Problem statement: Within the records below, reproduce without change the lines from the line that has "return [(cy +" through the line that has "t = k / steps * math.pi / 2", and only those.
Records for this task START
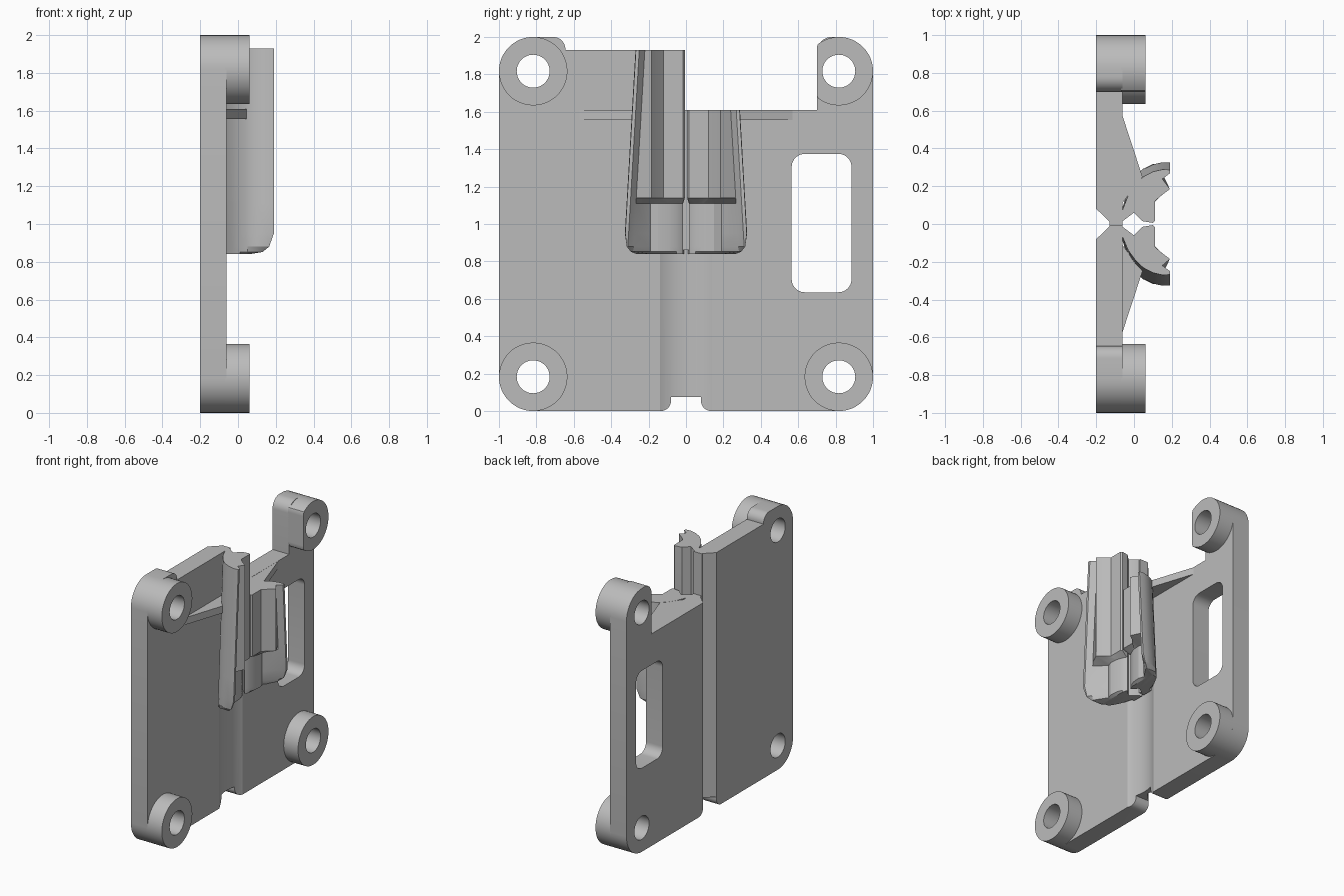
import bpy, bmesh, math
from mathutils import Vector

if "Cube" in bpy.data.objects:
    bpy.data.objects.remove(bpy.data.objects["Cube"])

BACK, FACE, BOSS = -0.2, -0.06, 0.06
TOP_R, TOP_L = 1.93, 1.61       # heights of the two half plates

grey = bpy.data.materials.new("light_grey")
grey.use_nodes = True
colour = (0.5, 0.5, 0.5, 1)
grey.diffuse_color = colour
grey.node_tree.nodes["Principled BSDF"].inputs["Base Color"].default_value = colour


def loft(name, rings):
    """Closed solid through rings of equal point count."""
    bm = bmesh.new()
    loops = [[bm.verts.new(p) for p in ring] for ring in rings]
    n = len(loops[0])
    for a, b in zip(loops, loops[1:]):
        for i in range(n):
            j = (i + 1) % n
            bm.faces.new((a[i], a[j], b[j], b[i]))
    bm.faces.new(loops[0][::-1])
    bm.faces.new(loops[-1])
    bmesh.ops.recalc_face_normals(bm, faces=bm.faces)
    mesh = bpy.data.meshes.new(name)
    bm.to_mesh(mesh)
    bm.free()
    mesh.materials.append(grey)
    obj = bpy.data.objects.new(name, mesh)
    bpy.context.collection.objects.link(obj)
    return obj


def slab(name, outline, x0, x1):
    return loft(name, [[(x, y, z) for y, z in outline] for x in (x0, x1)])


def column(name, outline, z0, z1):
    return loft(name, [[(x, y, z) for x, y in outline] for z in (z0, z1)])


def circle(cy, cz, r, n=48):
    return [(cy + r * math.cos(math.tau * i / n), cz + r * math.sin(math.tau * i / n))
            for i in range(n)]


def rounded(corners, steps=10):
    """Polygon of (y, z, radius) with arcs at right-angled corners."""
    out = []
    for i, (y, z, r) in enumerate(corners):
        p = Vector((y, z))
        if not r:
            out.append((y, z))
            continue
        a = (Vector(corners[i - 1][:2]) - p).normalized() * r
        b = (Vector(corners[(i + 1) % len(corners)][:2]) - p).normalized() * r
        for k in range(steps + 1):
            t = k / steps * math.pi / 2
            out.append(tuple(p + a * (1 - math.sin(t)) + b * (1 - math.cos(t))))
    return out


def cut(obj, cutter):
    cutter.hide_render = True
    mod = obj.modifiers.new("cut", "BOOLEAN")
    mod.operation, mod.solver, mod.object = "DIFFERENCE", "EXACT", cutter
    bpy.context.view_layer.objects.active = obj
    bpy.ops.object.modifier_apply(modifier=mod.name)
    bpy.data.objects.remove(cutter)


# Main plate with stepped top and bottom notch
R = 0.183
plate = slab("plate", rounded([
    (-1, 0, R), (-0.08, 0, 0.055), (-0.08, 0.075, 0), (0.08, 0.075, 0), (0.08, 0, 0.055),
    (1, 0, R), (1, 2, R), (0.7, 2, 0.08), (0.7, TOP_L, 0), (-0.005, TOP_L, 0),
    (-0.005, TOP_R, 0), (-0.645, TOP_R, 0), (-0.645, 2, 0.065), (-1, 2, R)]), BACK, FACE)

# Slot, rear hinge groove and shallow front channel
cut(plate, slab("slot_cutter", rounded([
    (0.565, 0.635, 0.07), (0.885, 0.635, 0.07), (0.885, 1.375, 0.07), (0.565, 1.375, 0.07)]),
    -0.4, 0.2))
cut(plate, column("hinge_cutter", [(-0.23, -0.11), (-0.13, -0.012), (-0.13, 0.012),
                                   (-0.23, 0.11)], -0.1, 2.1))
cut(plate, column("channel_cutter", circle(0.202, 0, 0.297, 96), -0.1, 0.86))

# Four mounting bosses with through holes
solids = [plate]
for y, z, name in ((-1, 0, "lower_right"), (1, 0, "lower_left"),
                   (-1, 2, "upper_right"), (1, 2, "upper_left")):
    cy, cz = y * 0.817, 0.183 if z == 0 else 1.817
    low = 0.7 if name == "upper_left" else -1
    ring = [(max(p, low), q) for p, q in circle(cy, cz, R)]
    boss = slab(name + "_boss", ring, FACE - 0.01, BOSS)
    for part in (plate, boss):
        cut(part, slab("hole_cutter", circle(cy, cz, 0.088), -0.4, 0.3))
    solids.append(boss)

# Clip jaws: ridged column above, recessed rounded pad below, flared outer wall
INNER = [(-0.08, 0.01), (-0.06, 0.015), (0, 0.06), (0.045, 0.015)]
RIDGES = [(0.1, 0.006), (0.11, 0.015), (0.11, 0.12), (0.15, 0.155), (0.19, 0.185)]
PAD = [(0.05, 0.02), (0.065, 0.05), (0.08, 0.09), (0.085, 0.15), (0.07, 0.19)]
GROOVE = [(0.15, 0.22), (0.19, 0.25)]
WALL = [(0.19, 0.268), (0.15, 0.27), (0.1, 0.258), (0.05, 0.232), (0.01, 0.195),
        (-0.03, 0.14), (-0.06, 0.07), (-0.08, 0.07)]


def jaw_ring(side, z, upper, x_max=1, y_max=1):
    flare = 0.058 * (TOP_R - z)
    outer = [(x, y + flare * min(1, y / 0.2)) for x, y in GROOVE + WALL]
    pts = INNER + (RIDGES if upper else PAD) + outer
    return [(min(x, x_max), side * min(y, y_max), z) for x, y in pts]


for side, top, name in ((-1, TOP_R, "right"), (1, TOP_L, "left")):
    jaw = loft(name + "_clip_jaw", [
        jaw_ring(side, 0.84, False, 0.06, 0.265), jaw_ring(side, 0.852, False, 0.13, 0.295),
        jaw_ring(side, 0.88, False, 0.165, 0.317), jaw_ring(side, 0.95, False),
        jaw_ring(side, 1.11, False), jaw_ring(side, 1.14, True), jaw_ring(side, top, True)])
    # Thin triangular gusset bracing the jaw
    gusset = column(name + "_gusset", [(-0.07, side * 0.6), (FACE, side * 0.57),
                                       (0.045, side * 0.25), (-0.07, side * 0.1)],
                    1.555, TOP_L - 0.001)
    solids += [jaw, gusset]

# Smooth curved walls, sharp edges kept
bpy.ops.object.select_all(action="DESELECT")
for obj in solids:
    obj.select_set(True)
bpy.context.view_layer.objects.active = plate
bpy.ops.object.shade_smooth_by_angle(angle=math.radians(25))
Records for this task END
Response to this task:
    return [(cy + r * math.cos(math.tau * i / n), cz + r * math.sin(math.tau * i / n))
            for i in range(n)]


def rounded(corners, steps=10):
    """Polygon of (y, z, radius) with arcs at right-angled corners."""
    out = []
    for i, (y, z, r) in enumerate(corners):
        p = Vector((y, z))
        if not r:
            out.append((y, z))
            continue
        a = (Vector(corners[i - 1][:2]) - p).normalized() * r
        b = (Vector(corners[(i + 1) % len(corners)][:2]) - p).normalized() * r
        for k in range(steps + 1):
            t = k / steps * math.pi / 2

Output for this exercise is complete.